As the district focuses on helping more children graduate and get to college, it celebrated nearly $1 billion in free money for post-secondary education earned by last year’s 22,856 graduates. The district could not provide a breakdown by school or by program; a spokesman said schools self-reported the data.
It wasn’t immediately clear how much of that money came from the city’s so-called Star Scholarships given to all CPS graduates with a B average or better plus ACT scores of 21 who attend the City Colleges.
Chief education officer Janice Jackson credited school counselors and college coaches with students’ ability “to maximize their opportunities and succeed beyond our doors.”
“School-level staff have played a significant role in helping students attain more scholarships, and we will continue to seek innovative ways to support their efforts,” she continued.
And CPS last year launched a web tool for high school seniors to streamline the search and application process for college scholarships, which lets more kids know about opportunities they might qualify for, according to the district.
By comparison, the 22,817 seniors who finished in June 2014 pulled down about $798 million in scholarships.
In the same press release, CPS claimed to have “more than doubled its scholarship offers” in “just two years,” but the $399,890,411 it claimed for students graduating in 2013 did not count any money won by the city’s dozens of charter high schools, which for the most part are skilled in applying for and winning college money for their students.
The Chicago Teachers Union noted that CPS funds just one counselor position per school — so the district’s average per high school is about 300 students per counselor. That’s higher than the American Counselors Association’s recommendation of a 250 to 1 ratio, and 59 CPS high schools exceed that recommendation, according to the CTU.

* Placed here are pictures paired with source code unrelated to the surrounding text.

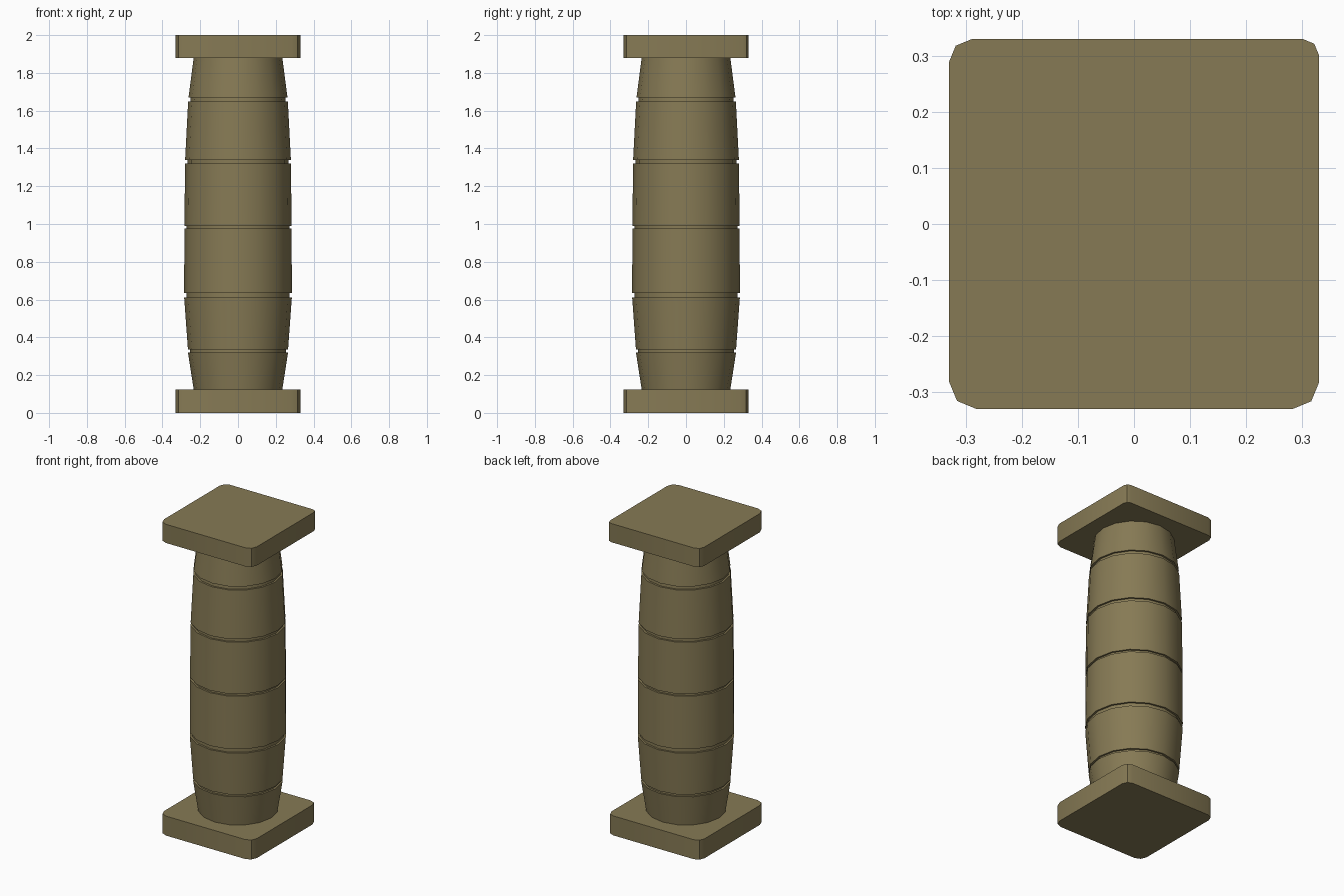
import bpy, math

if "Cube" in bpy.data.objects:
    bpy.data.objects.remove(bpy.data.objects["Cube"])

STONE = bpy.data.materials.new("stone")
STONE.diffuse_color = (0.24, 0.195, 0.09, 1)
STONE.use_nodes = True
STONE.node_tree.nodes["Principled BSDF"].inputs["Base Color"].default_value = STONE.diffuse_color


def make_object(name, verts, faces):
    mesh = bpy.data.meshes.new(name)
    mesh.from_pydata(verts, [], faces)
    mesh.materials.append(STONE)
    obj = bpy.data.objects.new(name, mesh)
    bpy.context.collection.objects.link(obj)
    bpy.ops.object.select_all(action='DESELECT')
    obj.select_set(True)
    bpy.context.view_layer.objects.active = obj
    bpy.ops.object.shade_smooth_by_angle(angle=math.radians(35))
    return obj


def loft(name, rings):
    """Join equal-sized rings of points and cap both ends."""
    n = len(rings[0])
    verts = [p for ring in rings for p in ring]
    faces = [(k * n + i, k * n + (i + 1) % n, (k + 1) * n + (i + 1) % n, (k + 1) * n + i)
             for k in range(len(rings) - 1) for i in range(n)]
    faces.append(tuple(reversed(range(n))))
    faces.append(tuple(range((len(rings) - 1) * n, len(rings) * n)))
    return make_object(name, verts, faces)


def slab(name, z0, z1, radii, half=0.33):
    """Square slab with worn two-segment corners, one radius per corner."""
    outline = []
    for c, r in enumerate(radii):
        mid = math.radians(45 + 90 * c)
        cx = math.copysign(half - r, math.cos(mid))
        cy = math.copysign(half - r, math.sin(mid))
        for s in (-45, 0, 45):
            a = mid + math.radians(s)
            outline.append((cx + r * math.cos(a), cy + r * math.sin(a)))
    loft(name, [[(x, y, z) for x, y in outline] for z in (z0, z1)])


def ring(r, z, sides=16):
    return [(r * math.cos(2 * math.pi * i / sides), r * math.sin(2 * math.pi * i / sides), z)
            for i in range(sides)]


# Plinth and capital slabs
slab("base_slab", 0.0, 0.125, (0.045, 0.045, 0.05, 0.05))
slab("top_slab", 1.88, 2.0, (0.03, 0.042, 0.05, 0.048))

# Bulging shaft: each drum is (bottom z, bottom radius, top z, top radius)
drums = [(0.12, 0.234, 0.32, 0.265), (0.335, 0.265, 0.61, 0.285),
         (0.635, 0.285, 0.975, 0.284), (0.99, 0.284, 1.32, 0.28),
         (1.34, 0.28, 1.648, 0.264), (1.67, 0.262, 1.885, 0.234)]
rings = []
for i, (z0, r0, z1, r1) in enumerate(drums):
    if i:  # recessed joint below this drum
        rings.append(ring(r0 - 0.012, z0))
    rings += [ring(r0, z0), ring(r1, z1)]
    if i < len(drums) - 1:
        rings.append(ring(r1 - 0.012, z1))
loft("column_shaft", rings)
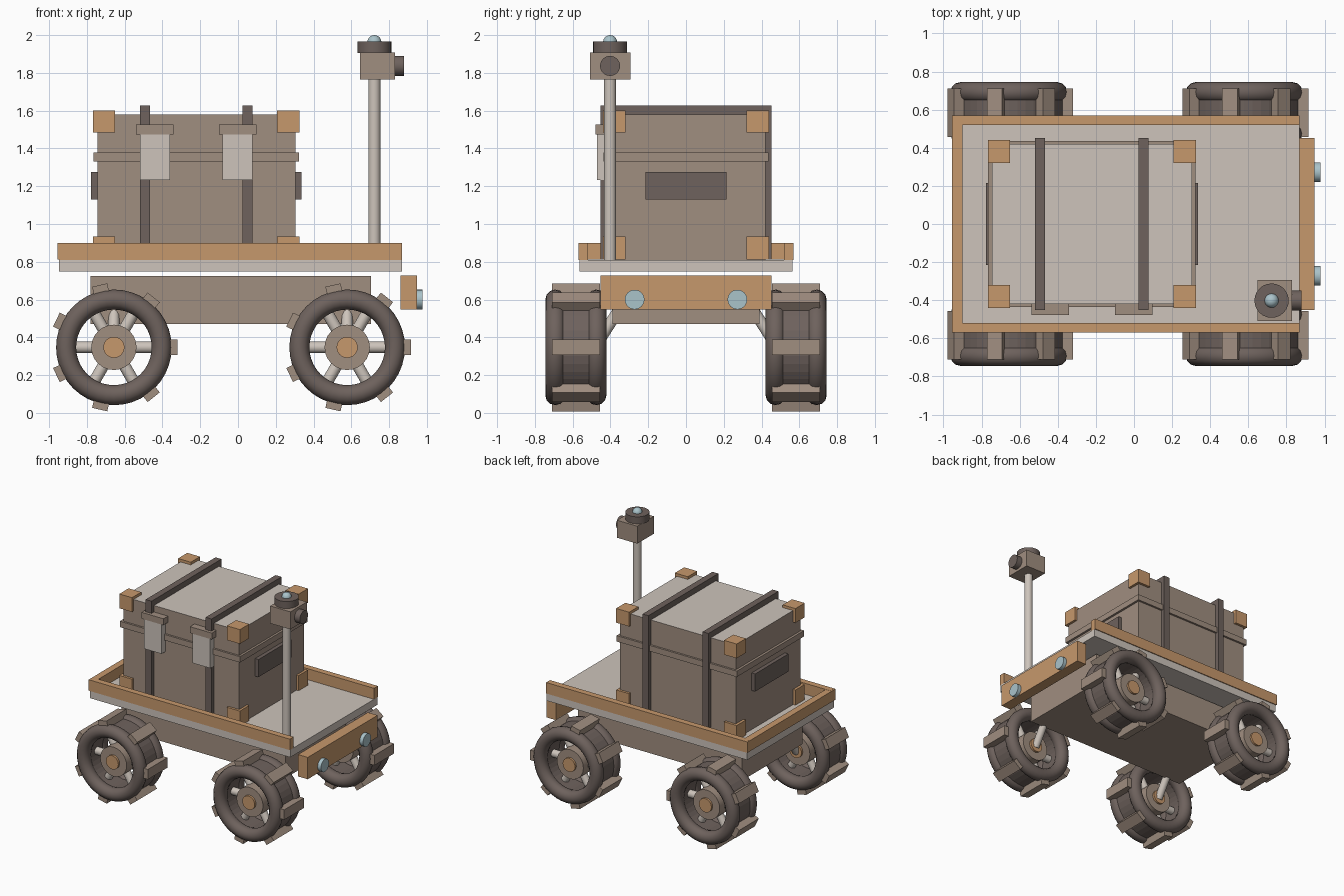
import bpy, bmesh, math
from mathutils import Matrix, Vector

if "Cube" in bpy.data.objects:
    bpy.data.objects.remove(bpy.data.objects["Cube"])


def material(name, rgb):
    lin = [((c / 255 + 0.055) / 1.055) ** 2.4 for c in rgb]
    m = bpy.data.materials.new(name)
    m.diffuse_color = (*lin, 1)
    m.use_nodes = True
    m.node_tree.nodes["Principled BSDF"].inputs["Base Color"].default_value = m.diffuse_color
    return m


BROWN = material("brown", (160, 142, 128))
ORANGE = material("copper_orange", (198, 152, 108))
LIGHT = material("light_grey", (205, 196, 187))
DARK = material("dark_brown", (110, 98, 93))
GLASS = material("pale_blue", (170, 195, 202))


def finish(bm, name, mat):
    bmesh.ops.recalc_face_normals(bm, faces=bm.faces[:])
    me = bpy.data.meshes.new(name)
    bm.to_mesh(me)
    bm.free()
    me.materials.append(mat)
    ob = bpy.data.objects.new(name, me)
    bpy.context.collection.objects.link(ob)
    return ob


def box(name, mat, x, y, z):
    """Box from (min, max) ranges."""
    bm = bmesh.new()
    size = [r[1] - r[0] for r in (x, y, z)]
    mid = [(r[1] + r[0]) / 2 for r in (x, y, z)]
    bmesh.ops.create_cube(bm, size=1, matrix=Matrix.Translation(mid) @ Matrix.Diagonal((*size, 1)))
    return finish(bm, name, mat)


def add_rod(bm, a, b, r, seg):
    a, b = Vector(a), Vector(b)
    rot = (b - a).to_track_quat('Z', 'Y').to_matrix().to_4x4()
    bmesh.ops.create_cone(bm, cap_ends=True, segments=seg, radius1=r, radius2=r, depth=(b - a).length,
                          matrix=Matrix.Translation((a + b) / 2) @ rot)
    for f in bm.faces:
        f.smooth = len(f.verts) == 4


def rod(name, mat, a, b, r, seg=24):
    bm = bmesh.new()
    add_rod(bm, a, b, r, seg)
    return finish(bm, name, mat)


def add_ring(bm, centre, profile, smooth, seg=40):
    """Closed (radius, y) profile turned about the y axis."""
    rings = []
    for i in range(seg):
        t = 2 * math.pi * i / seg
        rings.append([bm.verts.new((centre[0] + r * math.cos(t), centre[1] + y, centre[2] + r * math.sin(t)))
                      for r, y in profile])
    n = len(profile)
    for i in range(seg):
        p, q = rings[i], rings[(i + 1) % seg]
        for j in range(n):
            k = (j + 1) % n
            bm.faces.new((p[j], p[k], q[k], q[j])).smooth = smooth


def wheel(tag, x, side):
    c = Vector((x, 0.583 * side, 0.347))
    # tyre: two round side walls and a drum between them
    bm = bmesh.new()
    for s in (-1, 1):
        add_ring(bm, c, [(0.253 + 0.053 * math.cos(a), 0.109 * s + 0.053 * math.sin(a))
                         for a in [2 * math.pi * k / 12 for k in range(12)]], True)
    add_ring(bm, c, [(0.285, -0.105), (0.285, 0.105), (0.215, 0.105), (0.215, -0.105)], False)
    finish(bm, tag + "_tyre", DARK)
    # seven tread blocks
    bm = bmesh.new()
    for i in range(7):
        bmesh.ops.create_cube(bm, size=1, matrix=Matrix.Translation(c)
                              @ Matrix.Rotation(-2 * math.pi * i / 7, 4, 'Y')
                              @ Matrix.Translation((0.306, 0, 0)) @ Matrix.Diagonal((0.064, 0.254, 0.082, 1)))
    finish(bm, tag + "_treads", BROWN)
    # hub, cap and six spokes
    rod(tag + "_hub", BROWN, c - Vector((0, 0.09, 0)), c + Vector((0, 0.09, 0)), 0.12)
    rod(tag + "_hub_cap", ORANGE, c - Vector((0, 0.107, 0)), c + Vector((0, 0.107, 0)), 0.056)
    bm = bmesh.new()
    for i in range(6):
        d = Vector((math.cos(i * math.pi / 3), 0, math.sin(i * math.pi / 3)))
        add_rod(bm, c + d * 0.09, c + d * 0.23, 0.031, 12)
    finish(bm, tag + "_spokes", LIGHT)
    # suspension arm
    rod(tag + "_arm", LIGHT, (x, 0.34 * side, 0.57), (x, 0.49 * side, 0.335), 0.03, 12)


for xn, x in (("rear", -0.657), ("front", 0.578)):
    for sn, s in (("right", -1), ("left", 1)):
        wheel(f"{xn}_{sn}_wheel", x, s)

# chassis, deck and rails
box("chassis", BROWN, (-0.782, 0.705), (-0.39, 0.39), (0.47, 0.725))
box("deck", LIGHT, (-0.947, 0.868), (-0.563, 0.563), (0.748, 0.81))
for s in (-1, 1):
    box("side_rail", ORANGE, (-0.947, 0.868), sorted((0.52 * s, 0.57 * s)), (0.81, 0.9))
box("rear_rail", ORANGE, (-0.955, -0.9), (-0.57, 0.57), (0.811, 0.899))

# bumper with two lamps
box("bumper", ORANGE, (0.86, 0.948), (-0.452, 0.452), (0.548, 0.727))
for s in (-1, 1):
    rod("lamp", GLASS, (0.94, 0.272 * s, 0.6), (0.978, 0.272 * s, 0.6), 0.052)

# crate with a pale lid top
crate = box("crate", BROWN, (-0.745, 0.305), (-0.42, 0.42), (0.81, 1.58))
crate.data.materials.append(LIGHT)
for p in crate.data.polygons:
    p.material_index = 1 if p.normal.z > 0.5 else 0
box("crate_lip", BROWN, (-0.765, 0.323), (-0.436, 0.436), (1.33, 1.378))
for x in ((-0.767, -0.652), (0.207, 0.325)):
    for s in (-1, 1):
        for z in ((0.811, 0.935), (1.485, 1.602)):
            box("corner_guard", ORANGE, x, sorted((0.32 * s, 0.44 * s)), z)

# straps over the crate: front, back and top runs
for x in ((-0.52, -0.467), (0.024, 0.077)):
    for s in (-1, 1):
        box("strap_side", DARK, x, sorted((0.41 * s, 0.452 * s)), (0.811, 1.59))
    box("strap_top", DARK, x, (-0.452, 0.452), (1.57, 1.627))

# end handles
box("left_handle", DARK, (-0.777, -0.74), (-0.215, 0.215), (1.13, 1.274))
box("right_handle", DARK, (0.3, 0.336), (-0.215, 0.215), (1.13, 1.274))

# front latches
for x in (-0.44, -0.002):
    box("latch_plate", LIGHT, (x - 0.079, x + 0.079), (-0.472, -0.42), (1.232, 1.48))
    box("latch_cap", BROWN, (x - 0.099, x + 0.099), (-0.478, -0.42), (1.475, 1.527))

# camera mast
rod("mast", LIGHT, (0.722, -0.402, 0.81), (0.722, -0.402, 1.78), 0.032)
box("camera_head", BROWN, (0.647, 0.83), (-0.508, -0.294), (1.765, 1.908))
rod("camera_lens", DARK, (0.82, -0.402, 1.837), (0.878, -0.402, 1.837), 0.053)
rod("turret_disc", DARK, (0.722, -0.402, 1.905), (0.722, -0.402, 1.965), 0.09)
bm = bmesh.new()
bmesh.ops.create_uvsphere(bm, u_segments=20, v_segments=12, radius=0.037,
                          matrix=Matrix.Translation((0.722, -0.402, 1.963)))
for f in bm.faces:
    f.smooth = True
finish(bm, "beacon", GLASS)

Even high performing schools such as King College Prep and Back of the Yards function with one counselor, the union said.